If Howhot didnt mean it, Howhot should not have written it. I have misrepresented nothing and merely asked whether Howhot still holds to the view that Howhot posted elsewhere. So, given that you one-ranked the question, I assumed that you disagreed with me that it is physically impossible for man to turn this planet into another Venus by burning fossil fuels.

Do you agree? Or, will you show agreement with the position that the earth will be turned into another Venus, like Al Gore implies in his video presentations, by one-ranking this post?
deepsand
4.3 / 5 (6) Aug 20, 2011
Show me where I have misrepresented the statements of others. Howhot stated elsewhere on this site that we are turning this planet into another Venus. Howhot wrote exactly that.

Citation(s) required.

... given that you one-ranked the question, I assumed that you disagreed with me that it is physically impossible for man to turn this planet into another Venus by burning fossil fuels.

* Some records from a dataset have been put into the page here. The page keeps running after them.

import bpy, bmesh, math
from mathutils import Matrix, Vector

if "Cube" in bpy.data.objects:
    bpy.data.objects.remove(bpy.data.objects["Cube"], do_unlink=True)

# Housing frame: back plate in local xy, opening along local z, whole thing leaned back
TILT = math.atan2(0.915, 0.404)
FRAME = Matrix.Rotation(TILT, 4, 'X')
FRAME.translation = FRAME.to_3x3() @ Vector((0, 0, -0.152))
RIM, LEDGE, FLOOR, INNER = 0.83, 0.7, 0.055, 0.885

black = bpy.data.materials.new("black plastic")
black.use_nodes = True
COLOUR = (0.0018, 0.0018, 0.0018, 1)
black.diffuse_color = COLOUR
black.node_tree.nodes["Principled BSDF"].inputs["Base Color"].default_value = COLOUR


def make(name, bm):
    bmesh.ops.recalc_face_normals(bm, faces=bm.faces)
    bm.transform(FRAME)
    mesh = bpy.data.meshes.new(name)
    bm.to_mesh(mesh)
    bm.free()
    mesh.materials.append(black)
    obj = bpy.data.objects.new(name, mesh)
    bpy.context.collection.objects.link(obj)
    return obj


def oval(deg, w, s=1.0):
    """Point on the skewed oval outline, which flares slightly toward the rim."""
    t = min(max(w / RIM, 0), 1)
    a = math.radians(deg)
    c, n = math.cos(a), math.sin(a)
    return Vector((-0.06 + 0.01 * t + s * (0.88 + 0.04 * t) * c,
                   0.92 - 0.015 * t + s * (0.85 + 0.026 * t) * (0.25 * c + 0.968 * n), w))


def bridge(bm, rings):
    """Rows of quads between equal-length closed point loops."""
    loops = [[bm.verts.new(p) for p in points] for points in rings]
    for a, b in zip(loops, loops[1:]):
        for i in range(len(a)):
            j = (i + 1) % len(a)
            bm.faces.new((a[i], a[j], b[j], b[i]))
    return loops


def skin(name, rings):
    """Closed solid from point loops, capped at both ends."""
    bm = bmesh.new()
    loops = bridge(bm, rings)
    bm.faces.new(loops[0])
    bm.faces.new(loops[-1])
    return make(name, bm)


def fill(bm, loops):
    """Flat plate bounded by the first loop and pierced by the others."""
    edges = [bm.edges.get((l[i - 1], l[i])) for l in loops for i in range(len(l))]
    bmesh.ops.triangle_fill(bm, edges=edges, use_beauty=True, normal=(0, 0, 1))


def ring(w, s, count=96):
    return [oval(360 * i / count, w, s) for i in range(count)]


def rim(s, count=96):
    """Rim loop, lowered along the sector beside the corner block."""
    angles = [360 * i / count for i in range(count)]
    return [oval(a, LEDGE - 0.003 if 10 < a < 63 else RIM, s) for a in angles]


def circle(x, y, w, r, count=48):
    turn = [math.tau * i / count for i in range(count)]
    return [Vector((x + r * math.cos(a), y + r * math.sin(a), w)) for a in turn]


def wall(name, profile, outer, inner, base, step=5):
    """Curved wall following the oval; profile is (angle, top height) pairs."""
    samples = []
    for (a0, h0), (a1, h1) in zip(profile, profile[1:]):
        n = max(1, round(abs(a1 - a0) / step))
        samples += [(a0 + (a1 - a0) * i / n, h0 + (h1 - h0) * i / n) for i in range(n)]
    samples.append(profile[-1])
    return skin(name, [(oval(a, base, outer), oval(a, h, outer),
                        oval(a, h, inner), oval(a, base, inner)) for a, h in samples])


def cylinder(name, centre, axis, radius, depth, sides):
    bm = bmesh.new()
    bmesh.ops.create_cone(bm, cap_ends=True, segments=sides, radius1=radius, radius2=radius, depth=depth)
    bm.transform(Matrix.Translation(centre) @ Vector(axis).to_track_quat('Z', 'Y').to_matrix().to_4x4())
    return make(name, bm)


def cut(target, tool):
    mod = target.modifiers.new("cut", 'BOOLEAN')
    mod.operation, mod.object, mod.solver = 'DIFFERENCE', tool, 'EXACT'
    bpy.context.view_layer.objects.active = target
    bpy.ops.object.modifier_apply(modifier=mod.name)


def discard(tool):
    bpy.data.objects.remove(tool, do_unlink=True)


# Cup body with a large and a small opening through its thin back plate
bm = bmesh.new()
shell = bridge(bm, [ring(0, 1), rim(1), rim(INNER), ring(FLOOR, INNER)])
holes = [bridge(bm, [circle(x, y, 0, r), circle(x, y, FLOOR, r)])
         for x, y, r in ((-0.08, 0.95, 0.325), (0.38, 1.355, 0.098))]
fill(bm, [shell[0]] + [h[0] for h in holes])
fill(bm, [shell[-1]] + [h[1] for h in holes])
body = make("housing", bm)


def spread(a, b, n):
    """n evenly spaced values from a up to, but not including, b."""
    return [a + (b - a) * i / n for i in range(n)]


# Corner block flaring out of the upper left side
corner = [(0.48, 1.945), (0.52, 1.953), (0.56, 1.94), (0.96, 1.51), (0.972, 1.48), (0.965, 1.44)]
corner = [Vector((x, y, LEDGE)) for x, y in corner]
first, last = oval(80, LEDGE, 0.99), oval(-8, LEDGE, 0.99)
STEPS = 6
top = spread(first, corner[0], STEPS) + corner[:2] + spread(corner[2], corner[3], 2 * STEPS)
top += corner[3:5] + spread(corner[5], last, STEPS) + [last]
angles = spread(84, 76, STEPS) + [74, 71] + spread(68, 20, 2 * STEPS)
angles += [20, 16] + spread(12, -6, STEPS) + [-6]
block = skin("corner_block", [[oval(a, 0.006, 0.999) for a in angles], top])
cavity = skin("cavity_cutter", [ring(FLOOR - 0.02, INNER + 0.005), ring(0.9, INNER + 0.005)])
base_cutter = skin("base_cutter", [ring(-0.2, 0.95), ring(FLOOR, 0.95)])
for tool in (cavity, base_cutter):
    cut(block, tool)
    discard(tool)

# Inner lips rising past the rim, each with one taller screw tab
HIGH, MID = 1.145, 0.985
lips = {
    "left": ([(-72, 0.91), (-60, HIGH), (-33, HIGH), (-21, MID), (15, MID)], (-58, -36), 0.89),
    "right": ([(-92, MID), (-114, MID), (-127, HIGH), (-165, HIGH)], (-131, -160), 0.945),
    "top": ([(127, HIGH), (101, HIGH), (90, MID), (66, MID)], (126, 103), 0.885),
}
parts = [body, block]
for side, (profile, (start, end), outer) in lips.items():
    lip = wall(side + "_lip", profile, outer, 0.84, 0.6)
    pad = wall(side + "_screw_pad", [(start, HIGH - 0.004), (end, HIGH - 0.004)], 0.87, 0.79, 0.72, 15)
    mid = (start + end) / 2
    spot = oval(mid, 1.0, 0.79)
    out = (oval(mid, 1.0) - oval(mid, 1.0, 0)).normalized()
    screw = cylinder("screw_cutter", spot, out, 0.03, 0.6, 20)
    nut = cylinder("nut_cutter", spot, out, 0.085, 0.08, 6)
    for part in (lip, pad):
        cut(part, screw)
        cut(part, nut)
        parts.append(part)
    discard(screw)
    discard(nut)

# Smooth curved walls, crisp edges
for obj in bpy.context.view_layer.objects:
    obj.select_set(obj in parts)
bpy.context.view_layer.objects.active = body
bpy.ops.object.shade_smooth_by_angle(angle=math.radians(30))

I.e., you assumed facts not in evidence.

... will you show agreement with the position that the earth will be turned into another Venus, like Al Gore implies in his video presentations, ...

Misrepresentation.

... by one-ranking this post?

Non sequitur. The rating of the quality of your post neither depends on criteria dictated by you, nor signals that which you define.

In this case, you get a "1" for engaging in such sophistry.
Skepticus_Rex
1 / 5 (2) Aug 20, 2011
Citation(s) required.


You can search for them yourself. You may be a big boy so it will not be that hard. But, to humor you, here is one where Howhot states something about saving the earth from a "Venus heat disaster" and so forth.

To hell with the debt, save the planet from a Venus heat disaster.

http://www.physor...bal.html


As I said, the posts are around the site. Go look for them, if you really are interested, and don't ask others to do your homework for you. :)

Misrepresentation.


So, when Al Gore gives his presentations, and I have seen some of them when he has given them, and he has slides that show earth morphing into an image of Venus at the end, what is he then representing? Is that not implication, as I suggested? It is hardly a misrepresentation to call attention to the implication.

...quality...In this case, you get a "1" for engaging in such sophistry.

Quality is in the eye of the beholder. :)
deepsand
4.3 / 5 (6) Aug 20, 2011
Citation(s) required.

You can search for them yourself.

Your claim, your burden.

... here is one where Howhot states something about saving the earth from a "Venus heat disaster" and so forth.
To hell with the debt, save the planet from a Venus heat disaster.

Figurative speech.

As I said, the posts are around the site. Go look for them, if you really are interested, and don't ask others to do your homework for you.

Don't ask other to do your substantiation for you.

So, when Al Gore gives his presentations, and I have seen some of them when he has given them, and he has slides that show earth morphing into an image of Venus at the end, what is he then representing?

Once again, figurative, as opposed to the literal.

...quality...In this case, you get a "1" for engaging in such sophistry.

Quality is in the eye of the beholder

Yep; which is why you get another "1" for the above.
Skepticus_Rex
1 / 5 (2) Aug 21, 2011
Yep; which is why you get another "1" for the above.

Likewise... :)